Socrates, Life And Death Essay, Research Paper
The Life and Death of Socrates
Socrates was a Greek Philosopher who spent most of his live searching for truth. Socrates is considered philosophy s martyr because he was more concerned about righteous living then he was about winning arguments. There are no primary sources of Socrates life so all information about his life and death is based on secondary sources. A secondary source is a written account made some time after an event has taken place by a person who was not an eyewitness. (Leinwand 2) Most knowledge of Socrates comes from Plato and his dialogues.
Socrates never wrote anything, although his dialogues can be found in Plato s many writings. Socrates would question truth by questioning, answering, and additional questioning (Microsoft Encarta CD-ROM) in a dialectical manner. Meaning he would make people think about truth through a dialogue and conversation rather then stating his beliefs.
Socrates was born 469 BC was the son of a stonemason and a midwife. (Gottleib 5) He grew up in Athens at the height of its political power, when Athens was the intellectual center of the Greek World. He probably spent most of his days playing sports in the gymnasium and walking the busy streets in the marketplace. This was an ideal intellectual spot for a young boy to grow up into. In 431 BC the Peloponnesian war broke out. The Peloponnesian war was between the two city-states, Athens and Sparta. Political life centered on the Polis Another word for the Greek Polis is city-state. (Leinwand 97) Socrates was enlisted into the army and received a good name in battle for his obliviousness to harm and intimidating appearance when fighting. After the war Socrates would not discuss the war until more important topics were discussed like his friends quest for truth.
In the 420s BC the Oracle of Delphi told a friend of Socrates that he was the wisest man in all of Athens. Rather then boasting Socrates went out and questioned everyone he came upon to find one who was wiser then he. He asked everyone if they knew one thing that was truly worthwhile in life and never came up with a satisfactory answer. He came to the conclusion that he was the wisest man in all Athens.
The sophists worked to develop carefully reasoned cases so they could win political or legal arguments. (Leinwand 113) Socrates was against the sophists because they asked for payments for others to hear their insights. The sophists made Socrates a figure of ridicule and in 423 BC his activities became the subject of a famous play. Written by the comic playwright Aristophanes, ‘The Clouds’ portrayed Socrates as a master of pointless wordplay and verbal trickery. The head of an institute called ‘The Thinkery,’ he literally had his head in the clouds. (The Greeks Socrates, PBS)
In 399 BC Socrates was put on trial for impiety and corrupting the youth of Athens. He was a poor public speaker and was imprisoned. Socrates was accused of impiety because he believed all gods were good if they were not then they wouldn t be gods.
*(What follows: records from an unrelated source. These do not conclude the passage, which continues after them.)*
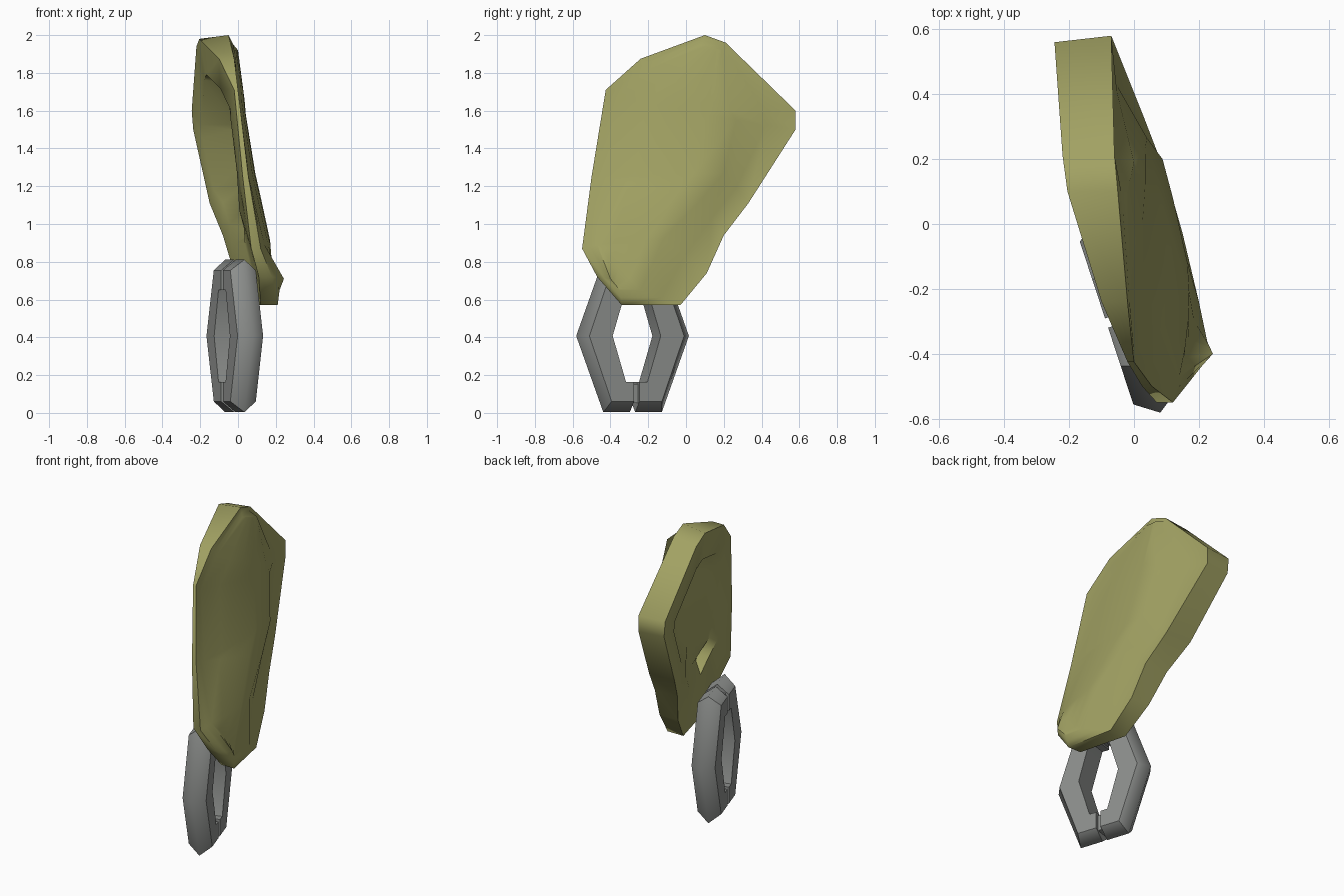
import bpy, bmesh, math
from mathutils import Vector, Matrix

if "Cube" in bpy.data.objects:
    bpy.data.objects.remove(bpy.data.objects["Cube"])


def material(name, rgb):
    m = bpy.data.materials.new(name)
    m.diffuse_color = (*rgb, 1)
    m.use_nodes = True
    m.node_tree.nodes["Principled BSDF"].inputs["Base Color"].default_value = m.diffuse_color
    return m


olive = material("olive skin", (0.36, 0.36, 0.125))
grey = material("grey metal", (0.27, 0.28, 0.27))


def finish(name, bm, mat, angle):
    bmesh.ops.recalc_face_normals(bm, faces=bm.faces)
    me = bpy.data.meshes.new(name)
    bm.to_mesh(me)
    bm.free()
    ob = bpy.data.objects.new(name, me)
    bpy.context.collection.objects.link(ob)
    me.materials.append(mat)
    bpy.ops.object.select_all(action='DESELECT')
    ob.select_set(True)
    bpy.context.view_layer.objects.active = ob
    bpy.ops.object.shade_smooth_by_angle(angle=math.radians(angle))
    return ob


def skin(bm, loops):
    """Join successive closed loops of equal length with quads."""
    rows = [[bm.verts.new(p) for p in loop] for loop in loops]
    for a, b in zip(rows, rows[1:]):
        for i in range(len(a)):
            j = (i + 1) % len(a)
            bm.faces.new((a[i], a[j], b[j], b[i]))
    return rows


# Ear outline: y, z, outer x, back x
outline = [
    (-.55, .87, .12, .07), (-.50, 1.25, .055, .025), (-.425, 1.71, 0, -.02),
    (-.24, 1.875, -.02, -.10), (.10, 2.0, -.05, -.205), (.21, 1.96, -.06, -.22),
    (.58, 1.60, -.07, -.245), (.58, 1.50, -.07, -.237), (.33, 1.11, .03, -.15),
    (.20, .94, .08, -.08), (.11, .74, .11, -.02), (-.03, .57, .15, .04),
    (-.34, .57, .21, .12), (-.47, .72, .18, .11)]
# Inner ridge around the bowl
ridge = [Vector(p) for p in (
    (.14, -.47, .89), (.06, -.43, 1.25), (0, -.37, 1.67), (-.01, -.2, 1.82),
    (-.025, .08, 1.95), (0, .19, 1.92), (.035, .235, 1.60), (.04, .265, 1.55),
    (.088, .2, 1.27), (.12, .08, 1.13), (.165, -.12, .92), (.2, -.24, .65),
    (.22, -.35, .65), (.243, -.40, .71))]
rim = [Vector((xf, y, z)) for y, z, xf, xb in outline]
back = [Vector((xb, min(y, .56), z - (.02 if z > 1.9 else 0))) for y, z, xf, xb in outline]
# Channel between ridge and rim, only along the rear half
channel = [r.lerp(o, .5) - Vector((.035 if 5 <= i <= 10 else 0, 0, 0))
           for i, (r, o) in enumerate(zip(ridge, rim))]
# Hollow in the back, with a lip and a sunken floor
lip = [b.lerp(Vector((-.08, 0, 1.35)), .42 if b.z < 1 else .3) for b in back]
hollow = [r.lerp(Vector((.04, -.06, 1.38)), .42 if r.z < 1 else .33) - Vector((.055, 0, 0))
          for r in ridge]

bm = bmesh.new()
rows = skin(bm, [ridge, channel, rim, back, lip, hollow])


def bowl(border, bulge):
    """Fill a loop with strips running from the front edge to the rear ridge."""
    pairs = [(13, 12), (0, 11), (0, 10), (1, 9), (1, 8), (2, 7), (3, 6), (4, 5)]
    strips = []
    for k, (a, b) in enumerate(pairs):
        va, vb = border[a], border[b]
        amp = bulge if 1 < k < 7 else 0
        mids = [bm.verts.new(va.co.lerp(vb.co, t) + Vector((amp * 4 * t * (1 - t), 0, 0)))
                for t in (.25, .5, .75)]
        strips.append([va] + mids + [vb])
    for s, u in zip(strips, strips[1:]):
        for i in range(4):
            quad = [s[i], s[i + 1], u[i + 1], u[i]]
            bm.faces.new(list(dict.fromkeys(quad)))


bowl(rows[0], .015)
bowl(rows[-1], 0)
finish("ear", bm, olive, 60)

# Hexagonal ring in its own frame: x across thickness, y along length
place = Matrix.Translation((-.017, -.283, .4075)) @ Matrix.Rotation(math.radians(18.2), 4, 'Z')
T = .071


def section(inner, flat, peak):
    """Five-sided cross-section from (y, z) of hole, side face and outer peak."""
    return [place @ Vector((x, *p)) for x, p in
            ((-T, inner), (T, inner), (T, flat), (0, peak), (-T, flat))]


G = .015
for side, name in ((-1, "ring_front_half"), (1, "ring_back_half")):
    path = []
    for z in (1, -1):
        st = [((G, .243), (G, .347), (G, .404)),
              ((.06, .243), (.14, .347), (.163, .404))]
        st = [[(side * y, z * h) for y, h in s] for s in st]
        path.append([section(*s) for s in st])
    mid = section((side * .134, 0), (side * .264, 0), (side * .314, 0))
    bm = bmesh.new()
    rows = skin(bm, path[0] + [mid] + path[1][::-1])
    bm.faces.new(rows[0])
    bm.faces.new(rows[-1])
    ob = finish(name, bm, grey, 35)
    # Keep the outer crest rounded
    for e in ob.data.edges:
        if all(v % 5 == 3 for v in e.vertices):
            e.use_edge_sharp = False

# Narrow pins joining the two halves at top and bottom
for z, name in ((1, "ring_top_pin"), (-1, "ring_bottom_pin")):
    bm = bmesh.new()
    bmesh.ops.create_cube(bm, size=1, matrix=place @ Matrix.Translation((0, 0, z * .305))
                          @ Matrix.Diagonal((.10, .04, .10, 1)))
    finish(name, bm, grey, 30)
This was the reverse of Greek mythology. The second charge was for corrupting the city-state s youth. A jury found this difficult to find him guilty because they were unsure whether he should be responsible for the actions of his pupils. According to Plato s Apology Socrates told the jury:
To put it bluntly I’ve been assigned to this city as if to a large horse which is inclined to be lazy and is in need of some great stinging fly and all day long I’ll
never cease to settle here, there, everywhere, rousing and reproving every one of you. (The Greeks Socrates, PBS)
This exasperated the jury who charged him guilty for both corrupting the youth and for impiety. When the day his sentencing came, instead of showing remorse to lessen his sentence he told the jury he should receive the highest honors of the city and be awarded free meals. Socrates was then sentenced to death. Socrates refused efforts to be rescued because he believed all laws were meant to be obeyed. He met his death by drinking a cup of hemlock poison and died.
Colliers Encyclopedia Vol. 10 1996
Gottleib, Anthony. The Great Philosophers: Socrates, Philosophy s Martyr Routledge 1999
Hooker, Richard. Greek Philosophy: Socrates 1996, updated 6-6-1999, 10 March 2001
Kemerling, Garth. Socrates 11 March 2001 Leinwand, Gerald. The Pageant of World History Prentice Hall 1994
Microsoft Encarta CD-ROM 2000 (updated)
PBS 2000 The Greeks Socrates 10 March 2001
Vlastos, Gregory. Socrates, Ironist and Moral Philosopher Cambridge University Press 1991